--- DATA TO EXAMINE ---

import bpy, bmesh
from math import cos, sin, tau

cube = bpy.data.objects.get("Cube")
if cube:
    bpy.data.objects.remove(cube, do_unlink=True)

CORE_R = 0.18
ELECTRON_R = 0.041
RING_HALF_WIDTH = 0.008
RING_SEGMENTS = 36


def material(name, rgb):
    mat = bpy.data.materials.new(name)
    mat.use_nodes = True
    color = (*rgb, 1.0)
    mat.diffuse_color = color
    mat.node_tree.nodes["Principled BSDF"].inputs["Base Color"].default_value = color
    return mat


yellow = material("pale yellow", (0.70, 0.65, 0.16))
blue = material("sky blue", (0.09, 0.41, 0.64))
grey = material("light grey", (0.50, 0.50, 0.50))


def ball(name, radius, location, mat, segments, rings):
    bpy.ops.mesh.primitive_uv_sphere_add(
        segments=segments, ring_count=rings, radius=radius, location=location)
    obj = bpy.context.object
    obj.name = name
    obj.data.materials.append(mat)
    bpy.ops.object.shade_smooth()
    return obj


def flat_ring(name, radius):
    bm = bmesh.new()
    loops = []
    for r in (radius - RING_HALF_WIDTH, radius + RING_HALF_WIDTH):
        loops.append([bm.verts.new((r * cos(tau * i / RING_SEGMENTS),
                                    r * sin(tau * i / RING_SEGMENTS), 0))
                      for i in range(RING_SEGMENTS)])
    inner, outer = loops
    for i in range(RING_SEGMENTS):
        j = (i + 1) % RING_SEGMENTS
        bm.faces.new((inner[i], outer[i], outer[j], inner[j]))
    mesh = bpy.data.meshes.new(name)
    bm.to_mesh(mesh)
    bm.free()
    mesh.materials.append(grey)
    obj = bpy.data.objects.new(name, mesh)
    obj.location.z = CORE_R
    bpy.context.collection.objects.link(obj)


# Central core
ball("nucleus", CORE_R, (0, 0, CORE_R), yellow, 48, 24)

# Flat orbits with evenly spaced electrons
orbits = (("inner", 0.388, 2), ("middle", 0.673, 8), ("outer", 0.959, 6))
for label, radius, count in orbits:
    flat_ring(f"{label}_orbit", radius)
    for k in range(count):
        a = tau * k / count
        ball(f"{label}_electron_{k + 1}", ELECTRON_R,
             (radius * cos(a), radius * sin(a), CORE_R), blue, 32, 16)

---

WORK INSTRUCTIONS: This exercise needs every line of the listing that contains the word "radius".

RESPONSE BOX:
def ball(name, radius, location, mat, segments, rings):
        segments=segments, ring_count=rings, radius=radius, location=location)
def flat_ring(name, radius):
    for r in (radius - RING_HALF_WIDTH, radius + RING_HALF_WIDTH):
for label, radius, count in orbits:
    flat_ring(f"{label}_orbit", radius)
             (radius * cos(a), radius * sin(a), CORE_R), blue, 32, 16)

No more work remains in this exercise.